When we bring a new dog into our home, we are prepared for the puppy stage.  The potty training, the behavior training, the neediness, the cuddles, and all that puppy energy!  But, what many of us are unprepared for is something that comes much later – the senior years.  Just like us, our dogs grow older and with age comes signs of aging, just like we experience.  Our senior dogs may require more attention and patience in some areas, and less attention in other areas.  Those energetic puppy days, where it seemed impossible to wear your dog out may be gone, and now, your dog may simply want more snuggles or sleep.  While not all dogs will need the same exact care as they age, it is important to recognize the signs and symptoms of aging and know how to properly and affectionately care for your elderly dog.

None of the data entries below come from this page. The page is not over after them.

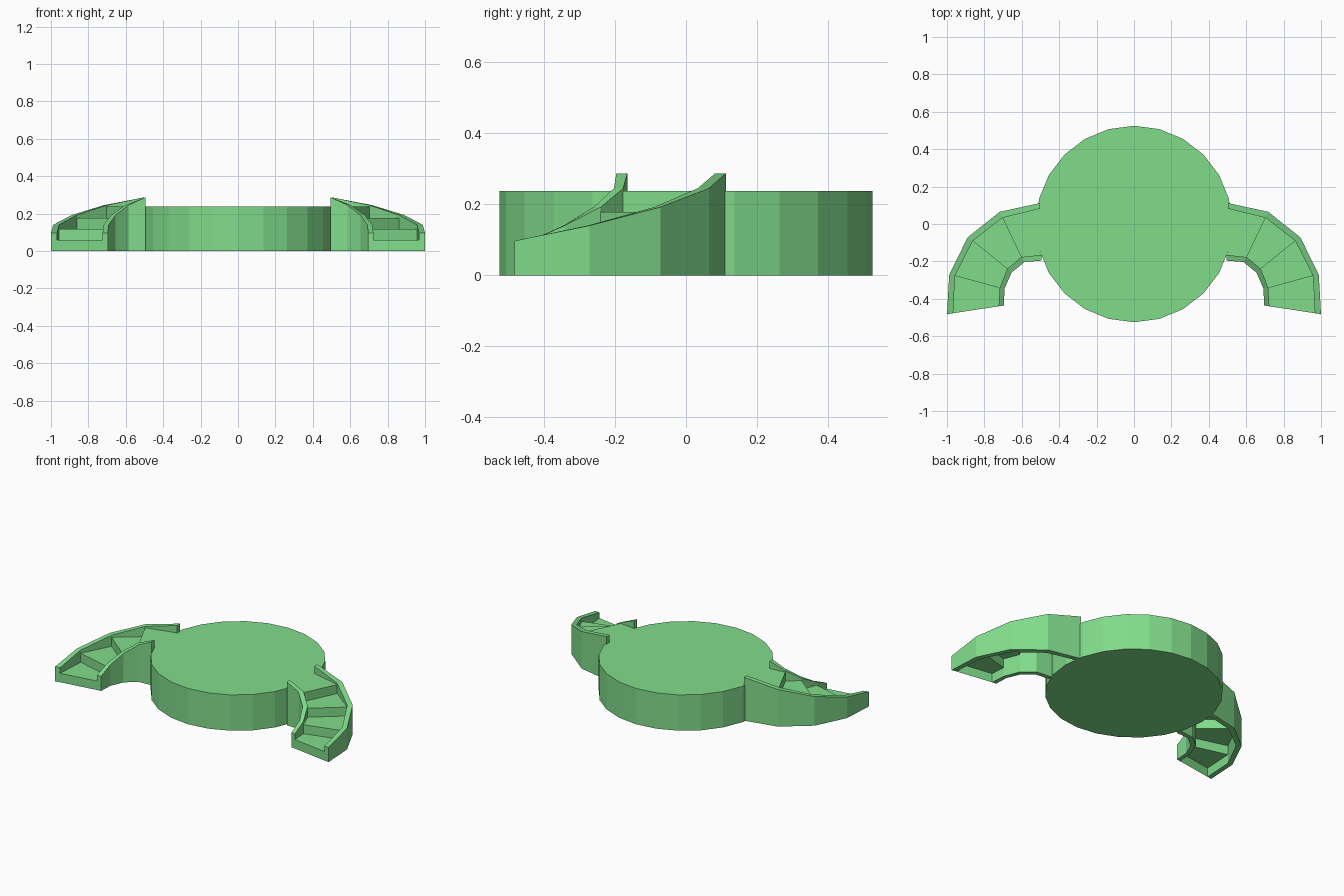
import bpy, bmesh, math

if "Cube" in bpy.data.objects:
    bpy.data.objects.remove(bpy.data.objects["Cube"])

green = bpy.data.materials.new("green")
green.diffuse_color = (0.22, 0.72, 0.26, 1)
green.use_nodes = True
green.node_tree.nodes["Principled BSDF"].inputs["Base Color"].default_value = green.diffuse_color
H, R = 0.237, 0.525


def finish(name, bm, mirror=True, solid=True):
    if solid:
        bmesh.ops.recalc_face_normals(bm, faces=bm.faces)
    me = bpy.data.meshes.new(name)
    bm.to_mesh(me)
    bm.free()
    me.materials.append(green)
    ob = bpy.data.objects.new(name, me)
    bpy.context.collection.objects.link(ob)
    if mirror:
        mod = ob.modifiers.new("mirror", 'MIRROR')
        mod.use_mirror_merge = False
    return ob


# round platform, 24 sides
bm = bmesh.new()
ring = [(R * math.cos(math.radians(15 * i)), R * math.sin(math.radians(15 * i))) for i in range(24)]
base = bm.faces.new([bm.verts.new((x, y, 0)) for x, y in ring])
ext = bmesh.ops.extrude_face_region(bm, geom=[base], use_keep_orig=True)
for v in ext["geom"]:
    if isinstance(v, bmesh.types.BMVert):
        v.co.z = H
finish("platform", bm, mirror=False)

# plan outlines of the two curved walls, from platform down to the foot
outer_far = [(0.502, 0.112), (0.718, 0.065), (0.89, -0.072), (0.988, -0.272), (1.0, -0.483)]
outer_near = [(0.502, 0.082), (0.703, 0.033), (0.862, -0.09), (0.957, -0.277), (0.967, -0.477)]
inner_near = [(0.495, -0.165), (0.603, -0.177), (0.678, -0.24), (0.718, -0.342), (0.724, -0.44)]
inner_far = [(0.495, -0.196), (0.585, -0.203), (0.655, -0.26), (0.692, -0.345), (0.696, -0.436)]
tops = [0.287, 0.245, 0.192, 0.14, 0.097]


def wall(name, a, b):
    bm = bmesh.new()
    rows = []
    for p, q, z in zip(a, b, tops):
        rows.append([bm.verts.new((*p, 0)), bm.verts.new((*q, 0)),
                     bm.verts.new((*q, z)), bm.verts.new((*p, z))])
    for r, s in zip(rows, rows[1:]):
        for i in range(4):
            j = (i + 1) % 4
            bm.faces.new((r[i], r[j], s[j], s[i]))
    bm.faces.new(rows[0])
    bm.faces.new(rows[-1])
    finish(name, bm)


wall("outer_stair_wall", outer_far, outer_near)
wall("inner_stair_wall", inner_near, inner_far)

# open-bottomed steps: treads and risers between the walls
bm = bmesh.new()
for k in range(4):
    z = H * (4 - k) / 4
    o0, o1, i0, i1 = outer_near[k], outer_near[k + 1], inner_near[k], inner_near[k + 1]
    if k == 0:  # top tread meets the platform rim
        plan = [i1, o1, (0.513, 0.08), ring[0], ring[23], (0.496, -0.165)]
    else:
        plan = [i1, o1, o0, i0]
    bm.faces.new([bm.verts.new((*p, z)) for p in plan])
    low = z - H / 4
    bm.faces.new([bm.verts.new(c) for c in
                  ((*i1, low), (*o1, low), (*o1, z), (*i1, z))])
bmesh.ops.remove_doubles(bm, verts=bm.verts, dist=0.0001)
finish("stair_steps", bm, solid=False)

If you are unsure when your dog may be considered elderly or might start experiencing symptoms of aging, larger dogs are typically considered elderly around 6 years old and smaller dogs are considered elderly around 10 years old.  Just like humans, dogs can develop arthritis as they age.  Walking long distances may become more difficult, your dog may become reluctant to climb stairs or jump onto the bed or into the car.  And, elderly dogs that push themselves too hard but have arthritis may be prone to injury.  Additionally, elderly dogs may experience stomach problems by a slowed down metabolic process so they may require foods that are more easily digested.  Further, it is important to maintain a healthy weight so be sure to speak to your veterinarian about what food is best for your aging dog.  Also, elderly dogs may experience a decline in their dental health so be sure to brush your dog’s teeth regularly and choose treats that help maintain dental health.  Consider upping your veterinarian visits to a more frequent schedule and be vigilant about watching for signs and symptoms of disease because disease becomes more frequent as dogs age.  If you notice your dog is bumping into things your dog may be experiencing vision loss.  Finally, make sure your dog gets plenty of exercise and socialization.  While they may require less as they age, it is still important that your dog maintains a joyous and full life.  Easing the symptoms of aging with love, affection and attentive care may look different than caring for your dog in the puppy years, but it is a rite of passage for every dog owner, and a privilege to care for your beloved four-legged family member.